Raw data
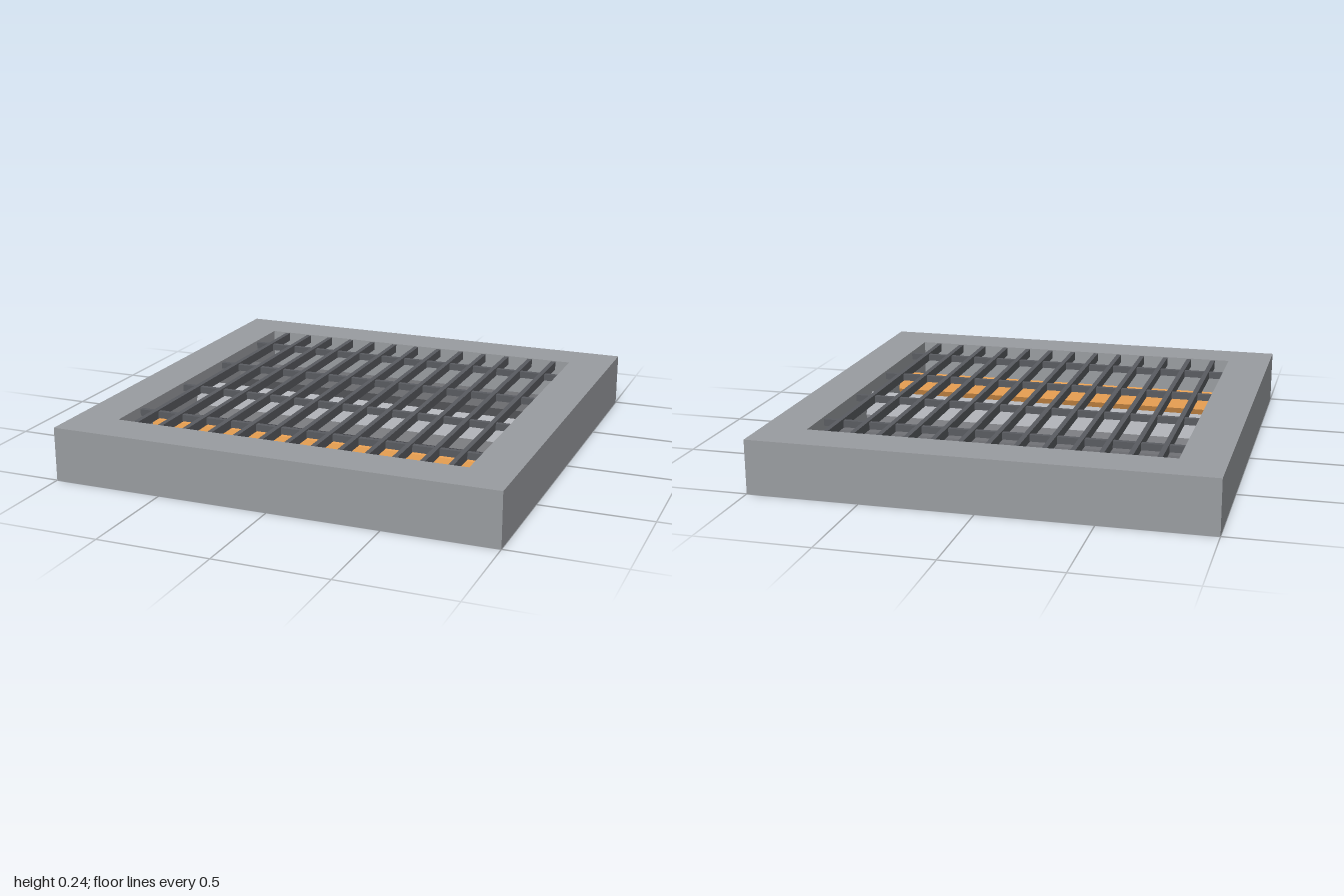
import * as THREE from 'three';

const flat = (name, color, flatShading = false) => {
  const m = new THREE.MeshStandardMaterial({ color, flatShading });
  m.name = name;
  return m;
};

export function createModel() {
  const model = new THREE.Group();
  model.name = 'floorGrateTile';
  const frameGray = flat('frame gray', 0x9a9da1);
  const grateGray = flat('grate gray', 0x5a5c61);
  const pitDark = flat('pit dark', 0x2d2d35);
  const glowCyan = flat('strip cyan', 0x4cbccd);
  const pipeDark = flat('pipe dark gray', 0x6a6b6f, true);
  const pipeLight = flat('pipe light gray', 0xb0b2b7, true);
  const pipeOrange = flat('pipe orange', 0xe39c50, true);

  const HEIGHT = 0.24, INNER = 0.8;

  const add = (parent, name, geometry, material, x, y, z) => {
    const mesh = new THREE.Mesh(geometry, material);
    mesh.name = name;
    mesh.position.set(x, y, z);
    parent.add(mesh);
    return mesh;
  };

  // Square frame with a square opening
  const square = (Type, r) => new Type([[-r, -r], [r, -r], [r, r], [-r, r]].map(p => new THREE.Vector2(...p)));
  const outline = square(THREE.Shape, 1);
  outline.holes.push(square(THREE.Path, INNER));
  const frameGeo = new THREE.ExtrudeGeometry(outline, { depth: HEIGHT, bevelEnabled: false });
  frameGeo.rotateX(-Math.PI / 2);
  add(model, 'frame', frameGeo, frameGray, 0, 0, 0);

  // Pit floor closing the underside
  add(model, 'pitFloor', new THREE.BoxGeometry(INNER * 2, 0.02, INNER * 2), pitDark, 0, 0.01, 0);

  // Eight-sided pipes running left to right
  const pipes = new THREE.Group();
  pipes.name = 'pipes';
  model.add(pipes);
  for (const [name, z, radius, material] of [
    ['backPipe', -0.45, 0.07, pipeDark],
    ['middlePipe', 0, 0.09, pipeLight],
    ['frontPipe', 0.45, 0.07, pipeOrange],
  ]) {
    const geo = new THREE.CylinderGeometry(radius, radius, INNER * 2, 8);
    geo.rotateZ(Math.PI / 2);
    add(pipes, name, geo, material, 0, 0.1, z);
  }

  // Light strips low in the pit
  for (const z of [-0.22, 0.22]) {
    add(model, 'lightStrip', new THREE.BoxGeometry(INNER * 2, 0.03, 0.06), glowCyan, 0, 0.035, z);
  }

  // Grate: long bars front to back, with cross bars just below their tops
  const grate = new THREE.Group();
  grate.name = 'grate';
  model.add(grate);
  const barGeo = new THREE.BoxGeometry(0.022, 0.04, INNER * 2);
  for (let i = -6; i <= 6; i++) add(grate, 'longBar', barGeo, grateGray, i * 0.12, 0.217, 0);
  const crossGeo = new THREE.BoxGeometry(INNER * 2, 0.03, 0.022);
  for (const z of [-0.6, -0.2, 0.2, 0.6]) add(grate, 'crossBar', crossGeo, grateGray, 0, 0.215, z);

  return model;
}
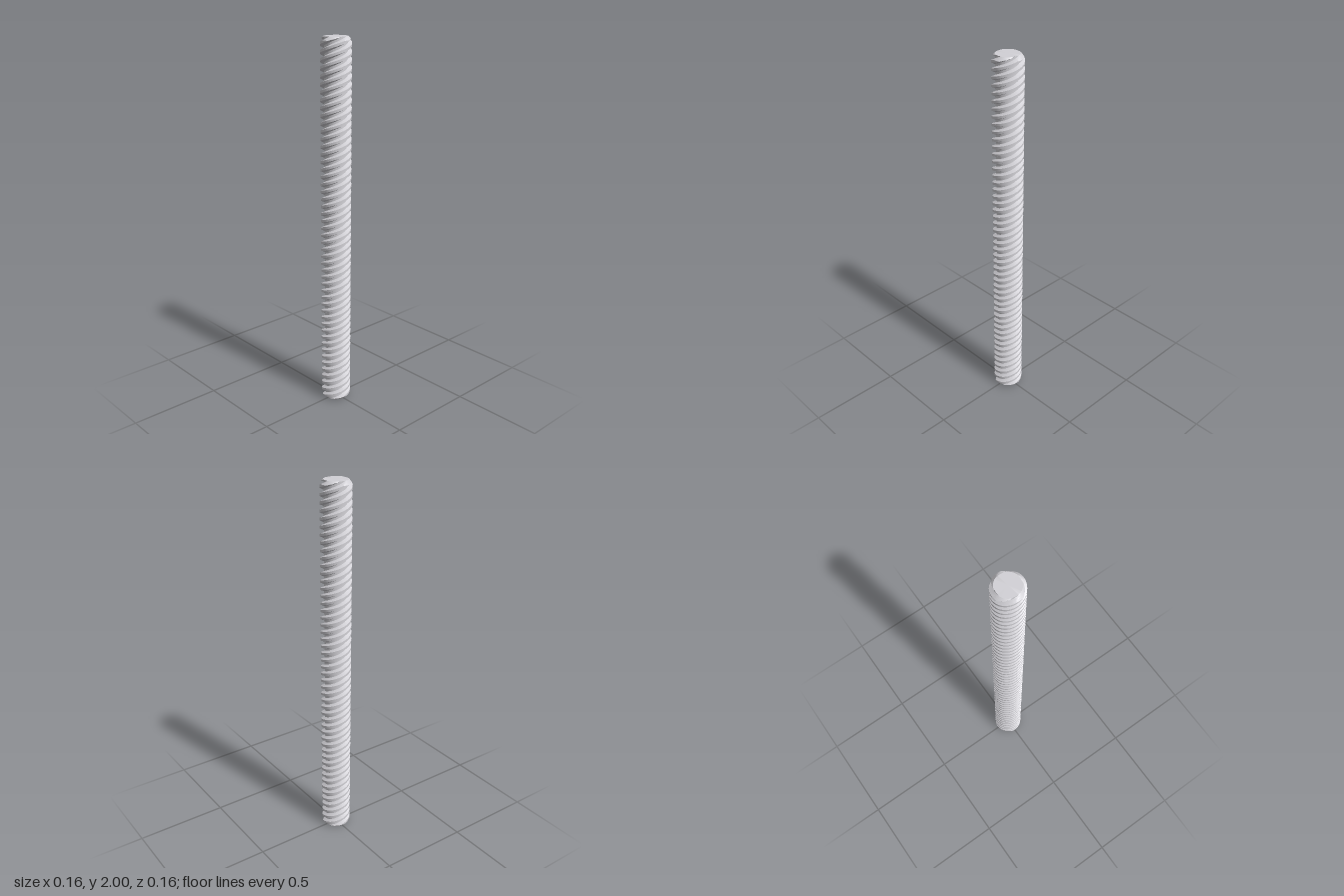
import * as THREE from 'three';
import { toCreasedNormals } from 'three/addons/utils/BufferGeometryUtils.js';

const LENGTH = 2, STARTS = 4, LEAD = 0.16;
const ROOT = 0.06, CREST = 0.08, END = 0.062; // radii; END is the flat end face
const CHAMFER = CREST - END;

// One trapezoidal thread as [fraction of pitch, radius], beginning mid-groove
function threadProfile() {
  const corners = [[0, ROOT, 2], [0.15, ROOT, 3], [0.34, CREST, 3], [0.66, CREST, 3], [0.85, ROOT, 2], [1, ROOT, 0]];
  const points = [];
  for (let k = 0; k < corners.length - 1; k++) {
    const [f0, r0, n] = corners[k], [f1, r1] = corners[k + 1];
    for (let s = 0; s < n; s++) points.push([f0 + (f1 - f0) * s / n, r0 + (r1 - r0) * s / n]);
  }
  return points;
}

// Ring heights: fine in the chamfered ends, coarser along the shaft
function ringHeights() {
  const ys = [], fine = 16, body = 900;
  for (let i = 0; i < fine; i++) ys.push(CHAMFER * i / fine);
  for (let i = 0; i <= body; i++) ys.push(CHAMFER + (LENGTH - 2 * CHAMFER) * i / body);
  for (let i = 1; i <= fine; i++) ys.push(LENGTH - CHAMFER + CHAMFER * i / fine);
  return ys;
}

// Twisted cross-section swept up the axis, clipped by a cone at each end
function screwGeometry() {
  const profile = threadProfile(), ys = ringHeights();
  const n = profile.length * STARTS, pos = [], idx = [];
  for (const y of ys) {
    const limit = END + Math.min(y, LENGTH - y, CHAMFER);
    for (let j = 0; j < n; j++) {
      const [f, r0] = profile[j % profile.length];
      const start = Math.floor(j / profile.length);
      const a = 2 * Math.PI * ((start + f) / STARTS + y / LEAD);
      const r = Math.min(r0, limit);
      pos.push(r * Math.sin(a), y, r * Math.cos(a));
    }
  }
  // Split each sheared quad along its short diagonal
  for (let i = 0; i < ys.length - 1; i++) {
    for (let j = 0; j < n; j++) {
      const k = (j + 1) % n;
      const a = i * n + j, b = i * n + k, c = a + n, d = b + n;
      idx.push(a, b, c, b, d, c);
    }
  }
  // Flat end faces
  const bottom = pos.length / 3, top = bottom + 1, last = (ys.length - 1) * n;
  pos.push(0, 0, 0, 0, LENGTH, 0);
  for (let j = 0; j < n; j++) {
    const k = (j + 1) % n;
    idx.push(bottom, k, j, top, last + j, last + k);
  }
  const g = new THREE.BufferGeometry();
  g.setAttribute('position', new THREE.Float32BufferAttribute(pos, 3));
  g.setIndex(idx);
  return toCreasedNormals(g, Math.PI / 6);
}

export function createModel() {
  const steel = new THREE.MeshStandardMaterial({ color: 0xd2d1d6 });
  steel.name = 'steel';
  const rod = new THREE.Mesh(screwGeometry(), steel);
  rod.name = 'threadedRod';
  const group = new THREE.Group();
  group.name = 'leadScrew';
  group.add(rod);
  return group;
}
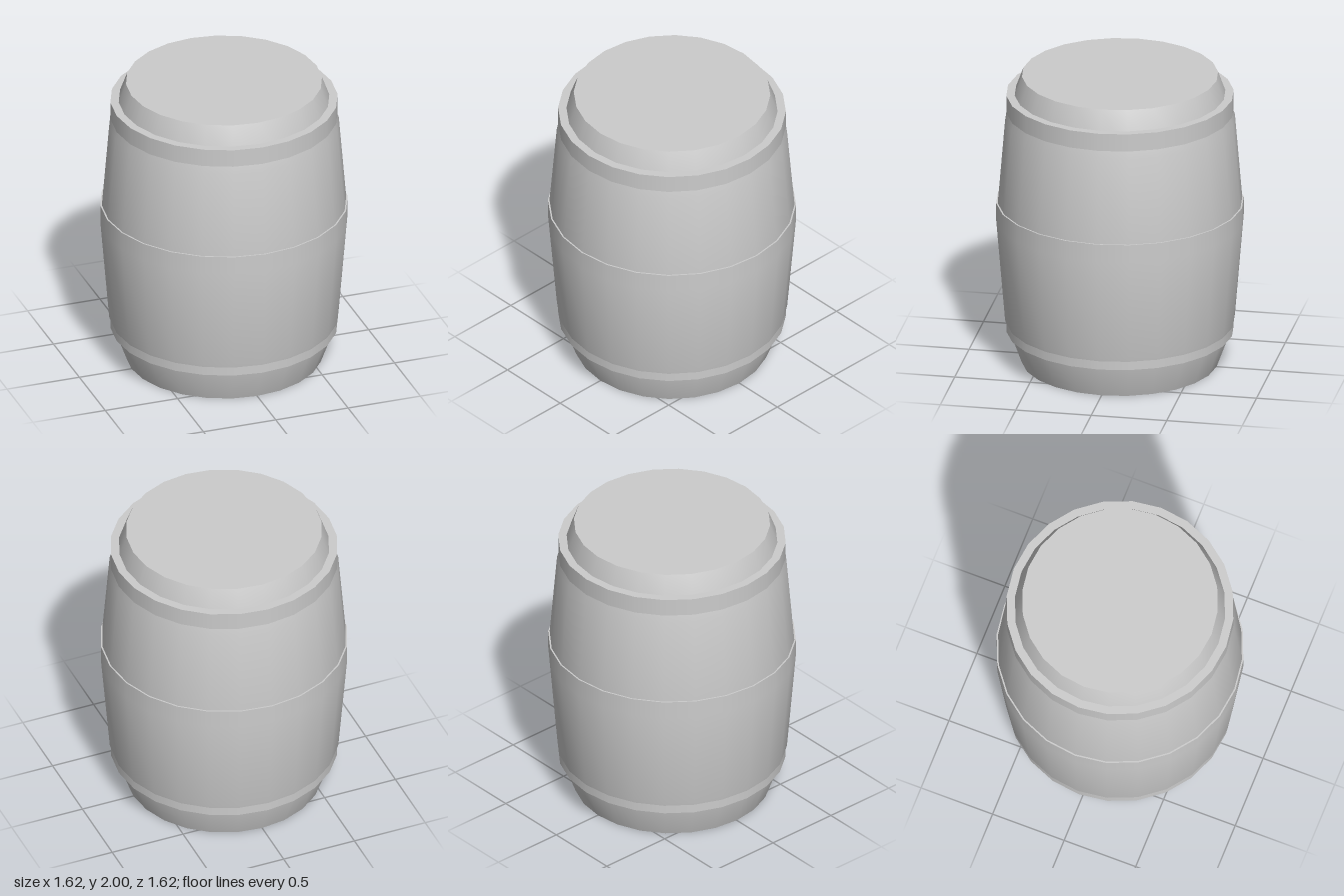
import * as THREE from 'three';

const SIDES = 24;

export function createModel() {
  const barrel = new THREE.Group();
  barrel.name = 'barrel';
  const grey = new THREE.MeshStandardMaterial({ color: 0xcccccc });
  grey.name = 'grey';

  const add = (name, geometry, y = 0) => {
    const mesh = new THREE.Mesh(geometry, grey);
    mesh.name = name;
    mesh.position.y = y;
    barrel.add(mesh);
    return mesh;
  };

  // Bulging staves, smooth all the way round
  const profile = [[0.64, 0], [0.75, 0.3], [0.808, 1], [0.75, 1.7], [0.64, 2]];
  add('staves', new THREE.LatheGeometry(profile.map(([r, y]) => new THREE.Vector2(r, y)), SIDES));

  // Flat ends
  const end = new THREE.CircleGeometry(0.64, SIDES);
  add('lid', end, 2).rotation.x = -Math.PI / 2;
  add('base', end, 0).rotation.x = Math.PI / 2;

  // Straight hoops, partly sunk into the staves
  for (const [name, radius, bottom] of [
    ['lowerHoop', 0.742, 0.22],
    ['middleHoop', 0.808, 1.0],
    ['upperHoop', 0.742, 1.75],
  ]) {
    add(name, new THREE.CylinderGeometry(radius, radius, 0.12, SIDES), bottom + 0.06);
  }

  return barrel;
}
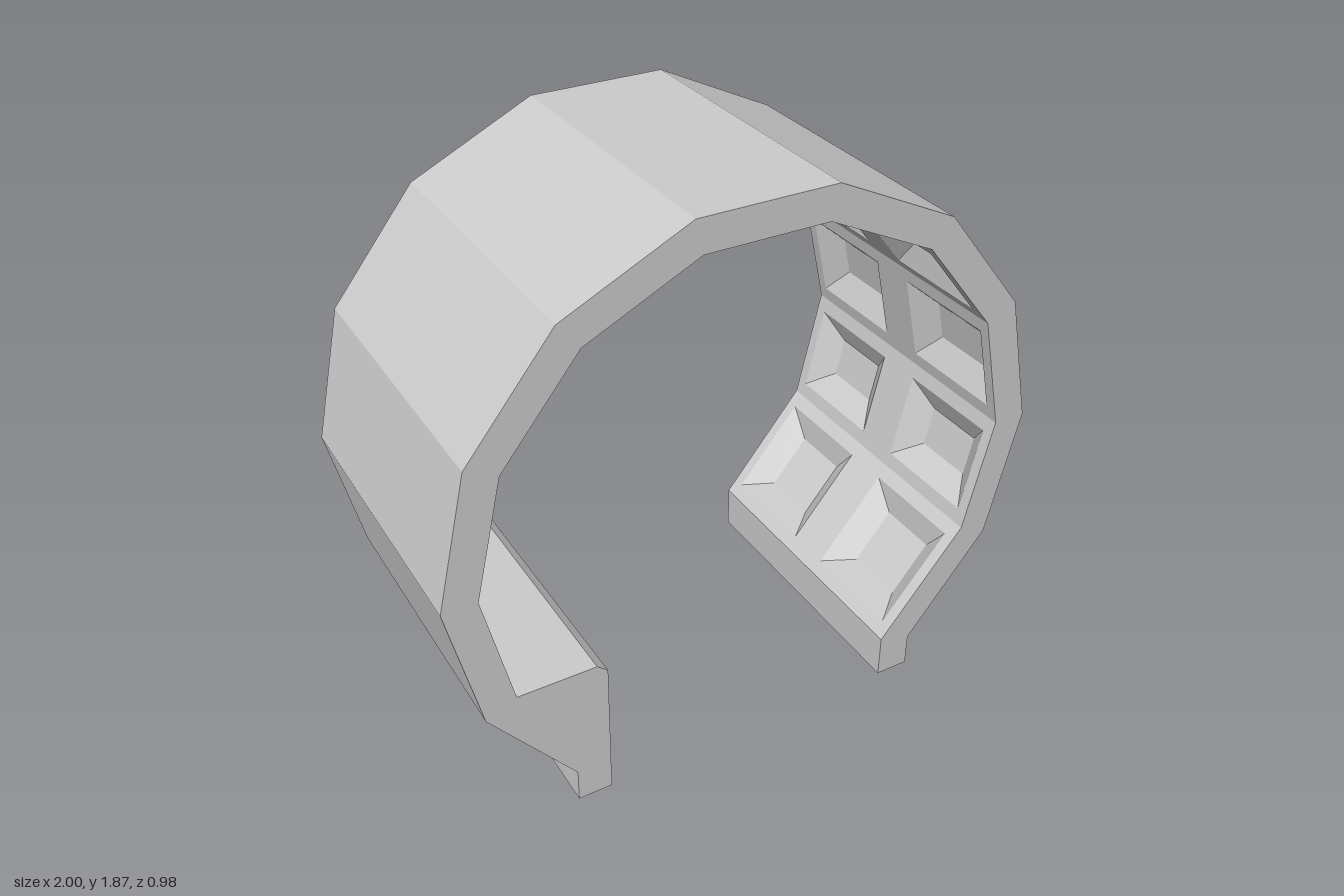
import * as THREE from 'three';
import { mergeGeometries } from 'three/addons/utils/BufferGeometryUtils.js';

const V = (x, y, z) => new THREE.Vector3(x, y, z);
const mat = new THREE.MeshStandardMaterial({ color: 0xcccccc, flatShading: true, side: THREE.DoubleSide });
const HALF = 0.49, CY = 0.896, DOOR = 0.13, BACK = -0.905, DOOR_TOP = 1.03;

function mesh(name, geometry) {
  const m = new THREE.Mesh(geometry, mat);
  m.name = name;
  return m;
}

// point on the fourteen-sided ring, as [x, y]
const ring = (r, k) => {
  const a = (k * Math.PI * 2) / 14;
  return [r * Math.cos(a), CY + r * Math.sin(a)];
};
const rect = (x0, x1, y0, y1) => [[x0, y0], [x1, y0], [x1, y1], [x0, y1]];
const toV2 = (pts) => pts.map(([x, y]) => new THREE.Vector2(x, y));

// flat polygon with optional holes
function flat(pts, holes = []) {
  const s = new THREE.Shape(toV2(pts));
  holes.forEach((h) => s.holes.push(new THREE.Path(toV2(h))));
  const g = new THREE.ShapeGeometry(s).toNonIndexed();
  g.deleteAttribute('uv');
  return g;
}

function quad(a, b, c, d) {
  const g = new THREE.BufferGeometry().setFromPoints([a, b, c, a, c, d]);
  g.computeVertexNormals();
  return g;
}

// sunken panel with sloping sides, below the plane z = 0
function recess([x0, x1, y0, y1], inset, depth) {
  const top = rect(x0, x1, y0, y1).map(([x, y]) => V(x, y, 0));
  const low = rect(x0 + inset, x1 - inset, y0 + inset, y1 - inset).map(([x, y]) => V(x, y, -depth));
  const out = [quad(...low)];
  for (let i = 0; i < 4; i++) {
    const j = (i + 1) % 4;
    out.push(quad(top[i], top[j], low[j], low[i]));
  }
  return out;
}

// one strip of the shell from p to q: local x runs along z, local y along the strip
function strip(p, q, outlines, panels, inset, depth) {
  const u = V(q[0] - p[0], q[1] - p[1], 0).normalize();
  const z = V(0, 0, 1);
  const m = new THREE.Matrix4().makeBasis(z, u, z.clone().cross(u)).setPosition(p[0], p[1], 0);
  const parts = [];
  outlines.forEach((o) => {
    const zs = o.map((c) => c[0]);
    const mine = panels.filter((b) => b[0] > Math.min(...zs) && b[1] < Math.max(...zs));
    parts.push(flat(o, mine.map((b) => rect(...b))));
  });
  panels.forEach((b) => parts.push(...recess(b, inset, depth)));
  return parts.map((g) => g.applyMatrix4(m));
}

function shell() {
  const inner = [], outer = [];
  for (let k = -1; k <= 8; k++) {
    inner.push(ring(0.89, k));
    outer.unshift(ring(1, k));
  }
  const [fx, fy] = ring(1, -2);
  const loop = [[0.51, 0], [0.51, 0.15], ...inner,
    [-0.545, inner[9][1]], [-0.51, 0.48], [-0.51, 0],
    [-fx, 0], [-fx, fy], ...outer, [fx, fy], [fx, 0]];

  const parts = [];
  loop.forEach((p, i) => {
    const q = loop[(i + 1) % loop.length];
    if (p[1] === 0 && q[1] === 0) return; // the feet are open underneath
    const L = Math.hypot(q[0] - p[0], q[1] - p[1]);
    let outlines = [rect(-HALF, HALF, 0, L)], panels = [], inset = 0.08, depth = 0.06;
    const pair = (z0, z1) => [[z0, z1, 0.05, L - 0.05], [-z1, -z0, 0.05, L - 0.05]];
    if (i >= 1 && i <= 8) panels = pair(0.08, 0.45);
    if (i === 9) {
      // strip notched for the top of the doorway
      const n = L - (DOOR_TOP - CY) / Math.cos(Math.PI / 14);
      outlines = [[[-HALF, 0], [HALF, 0], [HALF, L], [DOOR, L], [DOOR, n], [-DOOR, n], [-DOOR, L], [-HALF, L]]];
      panels = pair(0.135, 0.45);
    }
    if (i === 10) {
      // strip split by the doorway
      outlines = [rect(DOOR, HALF, 0, L), rect(-HALF, -DOOR, 0, L)];
      panels = pair(0.14, 0.45);
    }
    if (i === 13) {
      // cabinet front
      panels = [[-0.455, 0.455, 0.035, L - 0.035]];
      inset = 0.03;
      depth = 0.065;
    }
    parts.push(...strip(p, q, outlines, panels, inset, depth));
  });

  // end faces
  parts.push(flat(loop).translate(0, 0, HALF));
  parts.push(flat(loop.map(([x, y]) => [-x, y])).rotateY(Math.PI).translate(0, 0, -HALF));
  return mergeGeometries(parts);
}

// niche cut into the wall behind the door
function doorway() {
  const [bx, by] = ring(0.89, 8);
  const tx = -0.89 + (DOOR_TOP - CY) * Math.tan(Math.PI / 14);
  const side = [[BACK, by], [bx, by], [-0.89, CY], [tx, DOOR_TOP], [BACK, DOOR_TOP]];
  const across = (x0, y0, x1, y1) => quad(V(x0, y0, DOOR), V(x1, y1, DOOR), V(x1, y1, -DOOR), V(x0, y0, -DOOR));
  return mergeGeometries([
    flat(side).translate(0, 0, -DOOR),
    flat(side.map(([x, y]) => [-x, y])).rotateY(Math.PI).translate(0, 0, DOOR),
    across(BACK, by, bx, by),
    across(tx, DOOR_TOP, BACK, DOOR_TOP),
    across(BACK, DOOR_TOP, BACK, by),
  ]);
}

// plate with cut corners facing +x, with an optional hole
function plate(w, h, r, t, hole = 0) {
  const outline = (T, a, b, c) => {
    const s = new T();
    s.moveTo(-a + c, -b).lineTo(a - c, -b).lineTo(a, -b + c).lineTo(a, b - c);
    s.lineTo(a - c, b).lineTo(-a + c, b).lineTo(-a, b - c).lineTo(-a, -b + c).closePath();
    return s;
  };
  const s = outline(THREE.Shape, w / 2, h / 2, r);
  if (hole) s.holes.push(outline(THREE.Path, w / 2 - hole, h / 2 - hole, r * 0.6));
  return new THREE.ExtrudeGeometry(s, { depth: t, bevelEnabled: false }).rotateY(Math.PI / 2);
}

function door() {
  const g = new THREE.Group();
  g.name = 'door';
  const add = (name, geo, x, y, z) => {
    const m = mesh(name, geo);
    m.position.set(x, y, z);
    g.add(m);
  };
  add('doorLeaf', plate(0.24, 0.5, 0.03, 0.01), BACK, 0.77, 0);
  add('doorWindowFrame', plate(0.08, 0.1, 0.015, 0.005, 0.012), BACK + 0.01, 0.91, 0.02);
  add('doorHandle', new THREE.BoxGeometry(0.015, 0.02, 0.05), BACK + 0.017, 0.77, 0.085);
  for (const y of [0.62, 0.95]) {
    add('doorHinge', new THREE.CylinderGeometry(0.007, 0.007, 0.05, 8), BACK + 0.012, y, -0.118);
  }
  return g;
}

// square flared lamp hanging from a ring corner, built along -y
function lamp(k) {
  const g = new THREE.Group();
  g.name = 'lamp';
  const add = (name, top, bottom, h, y, open = false) => {
    const geo = new THREE.CylinderGeometry(top * Math.SQRT1_2, bottom * Math.SQRT1_2, h, 4, 1, open).rotateY(Math.PI / 4);
    const m = mesh(name, geo);
    m.position.y = y;
    g.add(m);
  };
  add('lampBase', 0.1, 0.09, 0.04, -0.005);
  add('lampNeck', 0.09, 0.05, 0.02, -0.035);
  add('lampShade', 0.05, 0.146, 0.033, -0.0615, true);
  add('lampBulb', 0.045, 0.03, 0.02, -0.055);
  const [x, y] = ring(0.89, k);
  g.position.set(x, y, 0);
  g.rotation.z = (k * Math.PI * 2) / 14 - Math.PI / 2;
  return g;
}

export function createModel() {
  const model = new THREE.Group();
  model.name = 'corridorSection';
  model.add(mesh('wallShell', shell()), mesh('doorway', doorway()), door(), lamp(2), lamp(5));
  return model;
}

Exercise requirements
Using the records above, gather all lines where the string "loop" is present.

Answer to this task
  const loop = [[0.51, 0], [0.51, 0.15], ...inner,
  loop.forEach((p, i) => {
    const q = loop[(i + 1) % loop.length];
  parts.push(flat(loop).translate(0, 0, HALF));
  parts.push(flat(loop.map(([x, y]) => [-x, y])).rotateY(Math.PI).translate(0, 0, -HALF));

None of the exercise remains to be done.